  2. Murphy, Maureen Clare (30 January 2008). "George Habash's contribution to the Palestinian struggle". The Electronic Intifada.
  3. "George Habash: A Profile From the Archives".
  4. Arab Gateway: Palestine Who's Who (C-M) Archived 21 April 2007[Date mismatch] at the Wayback Machine
  5. Bernard Reich (1990). Political Leaders of the Contemporary Middle East and North Africa: A Biographical Dictionary. Greenwood Publishing Group. p. 528. ISBN   978-0-313-26213-5.
  6. Macleod, Scott (28 January 2008). "Terrorism's Christian Godfather". TIME.
  7. Harold Cubert, The PFLP's Changing Role in the Middle East, p.30
  8. 1 2 3 "Palestinian radical founder dies". BBC News. 26 January 2008.
  9. ‘’Aziya i Afrika segodnya’’ cited in edition ‘’Välispanoraam 1972’’, Tallinn, 1973, lk 129 (‘’Foreign Panorama 1972’’)
  10. Cnaan Liphshiz (27 January 2008). "Tales of Black September". Haaretz.
  11. Edmund L. Andrews; John Kifner (27 January 2008). "George Habash, 82, founder of Popular Front for the Liberation of Palestine". The New York Times.

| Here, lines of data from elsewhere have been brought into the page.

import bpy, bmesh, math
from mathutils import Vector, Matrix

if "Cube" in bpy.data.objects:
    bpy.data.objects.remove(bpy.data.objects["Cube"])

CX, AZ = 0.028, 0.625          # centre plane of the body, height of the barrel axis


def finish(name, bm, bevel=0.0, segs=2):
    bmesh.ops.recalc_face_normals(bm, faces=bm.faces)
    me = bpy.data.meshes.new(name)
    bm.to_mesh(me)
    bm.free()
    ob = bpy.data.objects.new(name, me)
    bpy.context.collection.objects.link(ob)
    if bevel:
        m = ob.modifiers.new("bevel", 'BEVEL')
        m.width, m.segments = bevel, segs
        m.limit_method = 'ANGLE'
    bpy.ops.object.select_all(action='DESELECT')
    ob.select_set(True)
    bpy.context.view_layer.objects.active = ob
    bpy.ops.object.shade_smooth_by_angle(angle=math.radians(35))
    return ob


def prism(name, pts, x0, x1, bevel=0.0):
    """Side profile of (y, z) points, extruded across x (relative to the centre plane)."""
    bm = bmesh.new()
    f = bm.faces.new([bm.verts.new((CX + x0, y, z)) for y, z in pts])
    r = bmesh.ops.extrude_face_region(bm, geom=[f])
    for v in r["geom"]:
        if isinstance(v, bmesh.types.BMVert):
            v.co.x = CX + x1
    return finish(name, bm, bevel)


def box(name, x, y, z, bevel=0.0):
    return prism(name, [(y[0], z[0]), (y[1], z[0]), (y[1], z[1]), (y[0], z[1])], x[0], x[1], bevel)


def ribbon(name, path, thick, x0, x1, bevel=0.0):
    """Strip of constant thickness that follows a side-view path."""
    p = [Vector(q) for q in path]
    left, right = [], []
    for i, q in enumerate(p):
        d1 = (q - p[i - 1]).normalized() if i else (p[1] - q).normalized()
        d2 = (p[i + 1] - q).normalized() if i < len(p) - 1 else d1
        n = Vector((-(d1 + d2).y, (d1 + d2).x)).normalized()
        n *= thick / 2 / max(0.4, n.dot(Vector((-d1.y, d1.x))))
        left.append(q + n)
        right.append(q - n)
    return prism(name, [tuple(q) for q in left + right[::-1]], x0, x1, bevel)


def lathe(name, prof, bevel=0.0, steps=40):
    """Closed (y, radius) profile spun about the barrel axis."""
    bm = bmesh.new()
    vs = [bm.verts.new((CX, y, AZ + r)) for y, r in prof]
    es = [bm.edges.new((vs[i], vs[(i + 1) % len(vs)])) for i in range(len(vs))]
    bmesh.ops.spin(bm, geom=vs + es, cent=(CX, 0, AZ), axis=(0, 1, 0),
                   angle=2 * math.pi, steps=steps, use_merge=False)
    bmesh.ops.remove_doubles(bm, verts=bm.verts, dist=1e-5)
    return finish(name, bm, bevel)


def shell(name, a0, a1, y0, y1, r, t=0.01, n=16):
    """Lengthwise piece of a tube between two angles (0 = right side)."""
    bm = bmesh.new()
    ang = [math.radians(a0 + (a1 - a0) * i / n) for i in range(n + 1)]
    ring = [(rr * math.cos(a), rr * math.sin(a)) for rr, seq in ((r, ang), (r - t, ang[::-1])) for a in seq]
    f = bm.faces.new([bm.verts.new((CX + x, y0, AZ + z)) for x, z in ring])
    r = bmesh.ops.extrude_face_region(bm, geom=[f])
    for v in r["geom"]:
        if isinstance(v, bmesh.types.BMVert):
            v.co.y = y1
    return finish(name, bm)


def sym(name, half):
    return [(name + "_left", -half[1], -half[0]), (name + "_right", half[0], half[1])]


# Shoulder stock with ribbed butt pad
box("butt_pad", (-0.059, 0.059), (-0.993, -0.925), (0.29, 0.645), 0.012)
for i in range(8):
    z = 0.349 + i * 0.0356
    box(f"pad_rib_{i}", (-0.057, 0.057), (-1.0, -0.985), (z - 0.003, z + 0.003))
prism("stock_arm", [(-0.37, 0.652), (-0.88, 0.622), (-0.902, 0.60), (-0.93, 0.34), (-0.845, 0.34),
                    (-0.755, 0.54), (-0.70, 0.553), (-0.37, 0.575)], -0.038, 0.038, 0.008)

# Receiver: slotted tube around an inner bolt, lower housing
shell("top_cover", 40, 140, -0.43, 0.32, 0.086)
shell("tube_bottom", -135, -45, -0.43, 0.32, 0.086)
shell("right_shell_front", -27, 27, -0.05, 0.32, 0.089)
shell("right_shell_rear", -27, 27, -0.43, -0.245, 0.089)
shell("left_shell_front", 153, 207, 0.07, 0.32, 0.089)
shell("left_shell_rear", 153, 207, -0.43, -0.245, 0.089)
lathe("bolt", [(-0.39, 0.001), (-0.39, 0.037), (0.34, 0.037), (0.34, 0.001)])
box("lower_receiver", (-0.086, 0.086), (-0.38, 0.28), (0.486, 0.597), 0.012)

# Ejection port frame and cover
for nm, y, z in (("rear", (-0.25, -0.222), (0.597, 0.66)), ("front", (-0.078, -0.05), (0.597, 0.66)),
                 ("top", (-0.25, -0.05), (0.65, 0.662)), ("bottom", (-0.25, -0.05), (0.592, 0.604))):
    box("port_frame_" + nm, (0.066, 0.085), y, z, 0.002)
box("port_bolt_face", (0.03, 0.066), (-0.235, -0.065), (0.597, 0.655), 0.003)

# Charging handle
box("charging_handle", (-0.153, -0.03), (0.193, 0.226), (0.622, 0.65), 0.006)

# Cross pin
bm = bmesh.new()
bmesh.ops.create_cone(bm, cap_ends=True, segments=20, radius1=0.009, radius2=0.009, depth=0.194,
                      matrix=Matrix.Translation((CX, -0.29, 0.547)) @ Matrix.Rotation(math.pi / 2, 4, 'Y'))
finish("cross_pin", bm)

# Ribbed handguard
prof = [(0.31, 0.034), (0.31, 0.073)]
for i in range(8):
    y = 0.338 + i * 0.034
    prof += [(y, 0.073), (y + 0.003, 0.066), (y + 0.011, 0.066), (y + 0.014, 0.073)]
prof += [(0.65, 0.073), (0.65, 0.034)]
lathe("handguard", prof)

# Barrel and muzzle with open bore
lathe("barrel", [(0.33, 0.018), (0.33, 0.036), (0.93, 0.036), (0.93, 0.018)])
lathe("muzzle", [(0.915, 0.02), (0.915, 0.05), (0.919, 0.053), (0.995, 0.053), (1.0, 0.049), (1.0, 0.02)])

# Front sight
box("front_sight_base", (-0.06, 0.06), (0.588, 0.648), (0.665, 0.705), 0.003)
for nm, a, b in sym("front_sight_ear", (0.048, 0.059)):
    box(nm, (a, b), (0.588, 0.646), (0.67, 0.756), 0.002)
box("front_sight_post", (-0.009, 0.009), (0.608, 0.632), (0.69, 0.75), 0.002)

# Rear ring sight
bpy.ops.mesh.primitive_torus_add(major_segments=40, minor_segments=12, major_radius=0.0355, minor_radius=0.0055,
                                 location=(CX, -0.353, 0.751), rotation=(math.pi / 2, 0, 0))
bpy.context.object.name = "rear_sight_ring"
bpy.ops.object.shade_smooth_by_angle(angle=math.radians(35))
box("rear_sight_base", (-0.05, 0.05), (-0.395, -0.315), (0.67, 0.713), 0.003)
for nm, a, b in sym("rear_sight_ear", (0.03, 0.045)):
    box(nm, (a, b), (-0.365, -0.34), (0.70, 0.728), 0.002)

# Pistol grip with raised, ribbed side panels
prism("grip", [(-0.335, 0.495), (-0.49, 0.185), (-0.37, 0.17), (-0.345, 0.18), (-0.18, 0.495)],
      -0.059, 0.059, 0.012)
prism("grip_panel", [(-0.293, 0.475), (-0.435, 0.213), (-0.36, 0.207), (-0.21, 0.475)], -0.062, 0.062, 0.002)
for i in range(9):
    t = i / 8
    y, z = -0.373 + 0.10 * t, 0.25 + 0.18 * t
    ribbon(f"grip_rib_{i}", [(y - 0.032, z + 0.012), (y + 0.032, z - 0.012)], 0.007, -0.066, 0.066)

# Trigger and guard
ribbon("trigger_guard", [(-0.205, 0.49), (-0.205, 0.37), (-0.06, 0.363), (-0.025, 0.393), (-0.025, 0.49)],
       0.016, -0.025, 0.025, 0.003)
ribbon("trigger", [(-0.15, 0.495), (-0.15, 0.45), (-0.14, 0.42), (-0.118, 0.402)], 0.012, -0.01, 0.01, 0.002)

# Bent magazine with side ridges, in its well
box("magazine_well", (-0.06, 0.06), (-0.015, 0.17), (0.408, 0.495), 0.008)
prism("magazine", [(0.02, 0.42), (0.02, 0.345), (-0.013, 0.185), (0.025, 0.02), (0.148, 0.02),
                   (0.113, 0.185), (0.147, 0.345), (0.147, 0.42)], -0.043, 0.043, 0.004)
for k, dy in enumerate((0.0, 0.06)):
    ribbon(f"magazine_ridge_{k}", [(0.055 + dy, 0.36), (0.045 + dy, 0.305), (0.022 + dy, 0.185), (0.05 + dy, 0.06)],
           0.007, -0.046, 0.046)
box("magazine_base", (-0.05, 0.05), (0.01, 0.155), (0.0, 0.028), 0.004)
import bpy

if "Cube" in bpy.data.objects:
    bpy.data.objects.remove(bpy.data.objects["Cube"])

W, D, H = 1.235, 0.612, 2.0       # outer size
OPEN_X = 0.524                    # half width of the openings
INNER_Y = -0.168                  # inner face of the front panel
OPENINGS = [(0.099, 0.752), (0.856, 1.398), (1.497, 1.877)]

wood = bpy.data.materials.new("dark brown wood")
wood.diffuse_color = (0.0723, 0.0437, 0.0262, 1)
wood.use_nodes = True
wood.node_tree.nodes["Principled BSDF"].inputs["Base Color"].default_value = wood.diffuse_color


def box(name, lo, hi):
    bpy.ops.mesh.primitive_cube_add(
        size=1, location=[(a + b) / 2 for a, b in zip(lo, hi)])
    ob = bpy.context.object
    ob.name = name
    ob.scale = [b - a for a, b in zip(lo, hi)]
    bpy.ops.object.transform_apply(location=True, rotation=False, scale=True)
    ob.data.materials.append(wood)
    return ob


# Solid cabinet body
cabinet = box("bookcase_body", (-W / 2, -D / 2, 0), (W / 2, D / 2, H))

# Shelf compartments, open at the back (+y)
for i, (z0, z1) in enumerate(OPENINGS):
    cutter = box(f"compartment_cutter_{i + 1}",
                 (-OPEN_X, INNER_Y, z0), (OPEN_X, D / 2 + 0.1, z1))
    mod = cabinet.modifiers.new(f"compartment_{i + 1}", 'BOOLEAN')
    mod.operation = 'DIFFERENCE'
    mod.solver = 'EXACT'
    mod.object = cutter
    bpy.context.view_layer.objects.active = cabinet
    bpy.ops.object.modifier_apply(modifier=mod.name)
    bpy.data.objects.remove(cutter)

  12. 1 2 "PFLP founder George Habash dies". Al Jazeera. 28 January 2008.